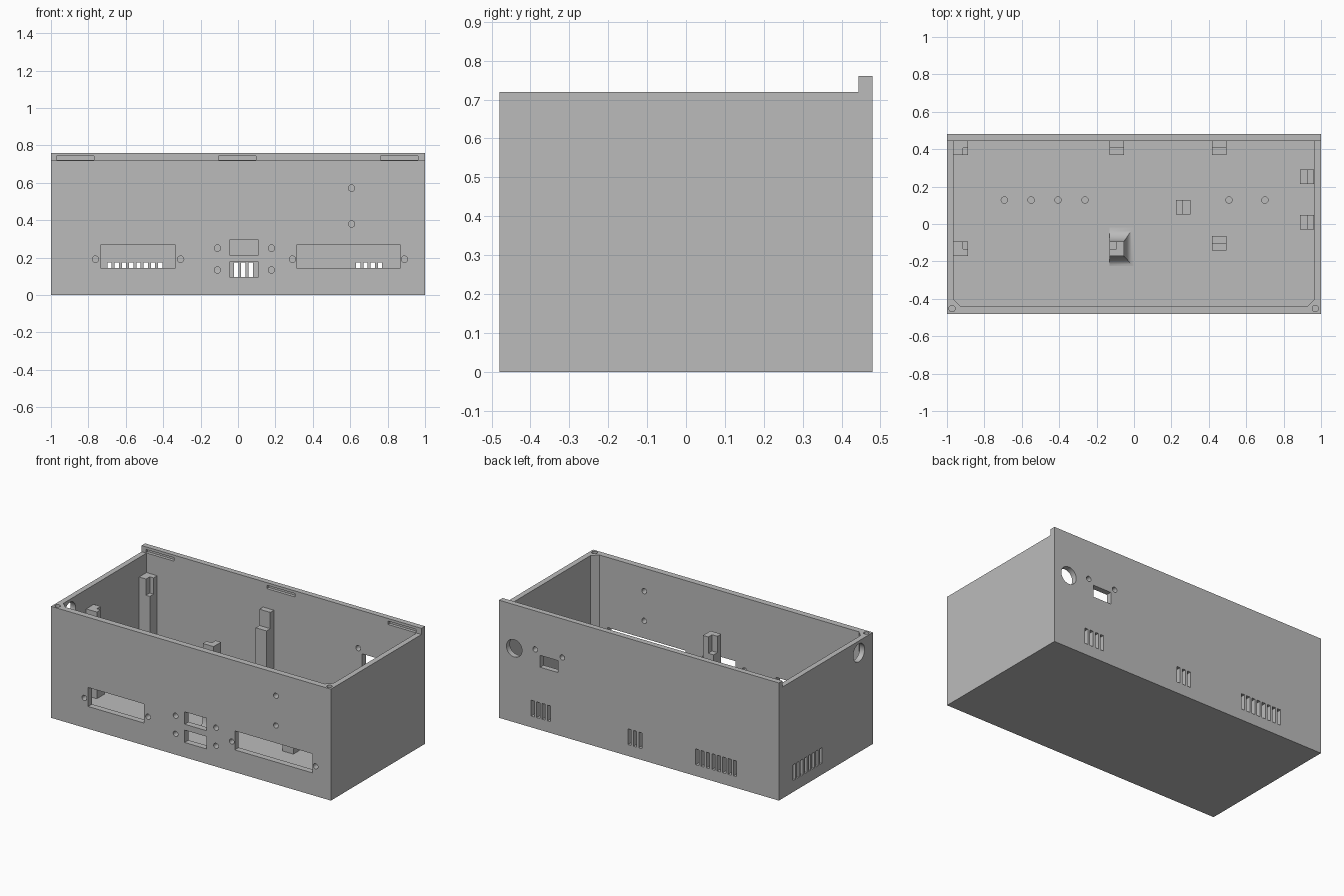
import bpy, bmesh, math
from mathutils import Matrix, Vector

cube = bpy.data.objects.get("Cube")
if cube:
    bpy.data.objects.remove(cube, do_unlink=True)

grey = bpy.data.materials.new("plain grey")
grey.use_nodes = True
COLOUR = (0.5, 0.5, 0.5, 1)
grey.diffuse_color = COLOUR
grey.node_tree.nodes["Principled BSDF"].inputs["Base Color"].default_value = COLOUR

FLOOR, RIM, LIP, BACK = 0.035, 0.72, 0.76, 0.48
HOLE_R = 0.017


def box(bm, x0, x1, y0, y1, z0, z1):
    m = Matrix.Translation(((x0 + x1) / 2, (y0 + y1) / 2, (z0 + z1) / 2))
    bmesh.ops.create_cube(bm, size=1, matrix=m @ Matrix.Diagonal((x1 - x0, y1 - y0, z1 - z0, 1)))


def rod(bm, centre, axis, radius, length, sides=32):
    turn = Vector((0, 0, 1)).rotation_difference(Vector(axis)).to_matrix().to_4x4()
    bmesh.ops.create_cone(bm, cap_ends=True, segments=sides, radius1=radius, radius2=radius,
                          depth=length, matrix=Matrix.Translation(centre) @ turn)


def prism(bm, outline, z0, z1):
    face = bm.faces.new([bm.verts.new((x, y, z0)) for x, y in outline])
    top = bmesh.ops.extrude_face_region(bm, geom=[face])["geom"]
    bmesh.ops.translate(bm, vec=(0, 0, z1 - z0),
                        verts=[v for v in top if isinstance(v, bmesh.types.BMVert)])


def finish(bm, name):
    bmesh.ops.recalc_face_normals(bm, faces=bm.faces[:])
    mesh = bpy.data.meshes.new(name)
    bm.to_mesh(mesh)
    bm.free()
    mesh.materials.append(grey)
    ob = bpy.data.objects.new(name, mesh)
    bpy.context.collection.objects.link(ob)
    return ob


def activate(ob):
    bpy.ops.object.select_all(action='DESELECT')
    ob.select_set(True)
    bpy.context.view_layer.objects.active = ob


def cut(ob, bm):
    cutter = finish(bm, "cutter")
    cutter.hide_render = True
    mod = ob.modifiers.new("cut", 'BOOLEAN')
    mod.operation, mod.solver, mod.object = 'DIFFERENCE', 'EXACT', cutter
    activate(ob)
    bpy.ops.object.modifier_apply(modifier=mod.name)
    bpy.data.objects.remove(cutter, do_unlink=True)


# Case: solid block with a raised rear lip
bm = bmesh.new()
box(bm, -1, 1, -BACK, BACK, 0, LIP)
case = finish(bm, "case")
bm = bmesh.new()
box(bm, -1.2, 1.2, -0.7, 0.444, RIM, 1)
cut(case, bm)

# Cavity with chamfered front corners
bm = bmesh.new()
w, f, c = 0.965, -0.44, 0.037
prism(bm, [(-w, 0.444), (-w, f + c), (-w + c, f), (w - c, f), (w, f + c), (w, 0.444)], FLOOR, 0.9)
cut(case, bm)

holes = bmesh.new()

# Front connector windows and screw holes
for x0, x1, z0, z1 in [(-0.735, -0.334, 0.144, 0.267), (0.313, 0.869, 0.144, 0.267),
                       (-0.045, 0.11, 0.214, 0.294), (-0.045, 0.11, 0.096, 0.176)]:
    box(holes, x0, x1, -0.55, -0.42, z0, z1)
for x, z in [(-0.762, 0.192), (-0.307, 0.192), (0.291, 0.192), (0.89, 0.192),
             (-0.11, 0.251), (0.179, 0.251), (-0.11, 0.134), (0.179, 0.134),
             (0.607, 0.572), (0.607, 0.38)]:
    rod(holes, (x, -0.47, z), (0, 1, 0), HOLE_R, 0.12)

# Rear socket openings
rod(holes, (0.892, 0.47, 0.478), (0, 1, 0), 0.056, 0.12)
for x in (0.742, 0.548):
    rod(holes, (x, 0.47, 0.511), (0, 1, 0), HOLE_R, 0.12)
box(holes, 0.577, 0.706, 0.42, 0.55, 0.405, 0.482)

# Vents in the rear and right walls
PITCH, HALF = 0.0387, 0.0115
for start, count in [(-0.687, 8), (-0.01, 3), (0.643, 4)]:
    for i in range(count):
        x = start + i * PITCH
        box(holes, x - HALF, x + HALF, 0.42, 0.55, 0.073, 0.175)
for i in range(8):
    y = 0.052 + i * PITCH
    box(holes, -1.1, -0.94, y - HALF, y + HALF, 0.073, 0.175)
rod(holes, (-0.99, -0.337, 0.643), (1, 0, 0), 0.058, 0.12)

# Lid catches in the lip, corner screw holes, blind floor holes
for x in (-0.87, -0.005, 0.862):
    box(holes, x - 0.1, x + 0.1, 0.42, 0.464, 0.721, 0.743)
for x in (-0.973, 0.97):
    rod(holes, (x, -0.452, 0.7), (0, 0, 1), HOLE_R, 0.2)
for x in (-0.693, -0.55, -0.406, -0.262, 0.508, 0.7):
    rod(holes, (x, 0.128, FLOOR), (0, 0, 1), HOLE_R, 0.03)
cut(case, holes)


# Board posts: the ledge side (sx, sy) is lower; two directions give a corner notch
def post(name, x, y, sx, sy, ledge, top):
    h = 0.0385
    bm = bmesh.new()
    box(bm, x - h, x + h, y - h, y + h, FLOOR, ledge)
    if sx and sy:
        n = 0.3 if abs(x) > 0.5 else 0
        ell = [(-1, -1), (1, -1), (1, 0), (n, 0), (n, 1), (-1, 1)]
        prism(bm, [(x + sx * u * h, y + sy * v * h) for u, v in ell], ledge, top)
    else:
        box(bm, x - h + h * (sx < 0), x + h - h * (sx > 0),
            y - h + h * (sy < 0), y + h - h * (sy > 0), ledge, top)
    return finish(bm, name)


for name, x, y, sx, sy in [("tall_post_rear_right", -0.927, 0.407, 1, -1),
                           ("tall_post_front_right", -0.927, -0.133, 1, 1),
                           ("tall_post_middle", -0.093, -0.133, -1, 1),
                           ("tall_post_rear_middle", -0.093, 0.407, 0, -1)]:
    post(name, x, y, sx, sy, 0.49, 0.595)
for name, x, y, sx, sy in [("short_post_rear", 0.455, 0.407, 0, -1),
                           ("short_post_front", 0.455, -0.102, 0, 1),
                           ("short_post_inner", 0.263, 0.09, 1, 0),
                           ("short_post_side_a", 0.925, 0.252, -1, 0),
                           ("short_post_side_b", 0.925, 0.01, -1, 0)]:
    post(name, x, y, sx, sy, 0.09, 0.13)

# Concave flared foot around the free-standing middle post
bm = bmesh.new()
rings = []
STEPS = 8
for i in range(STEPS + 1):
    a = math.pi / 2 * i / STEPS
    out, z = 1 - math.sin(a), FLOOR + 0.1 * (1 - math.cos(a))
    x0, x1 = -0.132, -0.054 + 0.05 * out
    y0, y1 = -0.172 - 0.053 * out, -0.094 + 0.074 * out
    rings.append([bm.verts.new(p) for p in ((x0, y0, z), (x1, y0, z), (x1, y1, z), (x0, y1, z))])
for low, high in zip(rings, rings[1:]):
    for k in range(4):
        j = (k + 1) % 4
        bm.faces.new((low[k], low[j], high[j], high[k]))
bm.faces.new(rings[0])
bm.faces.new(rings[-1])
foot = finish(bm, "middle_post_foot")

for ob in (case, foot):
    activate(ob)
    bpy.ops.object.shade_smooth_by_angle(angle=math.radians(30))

========

AIM OF THE TASK: Lines from the entries that contain the word "free" are what the answer must hold.

SOLUTION TO THIS PROBLEM:
    bm.free()
# Concave flared foot around the free-standing middle post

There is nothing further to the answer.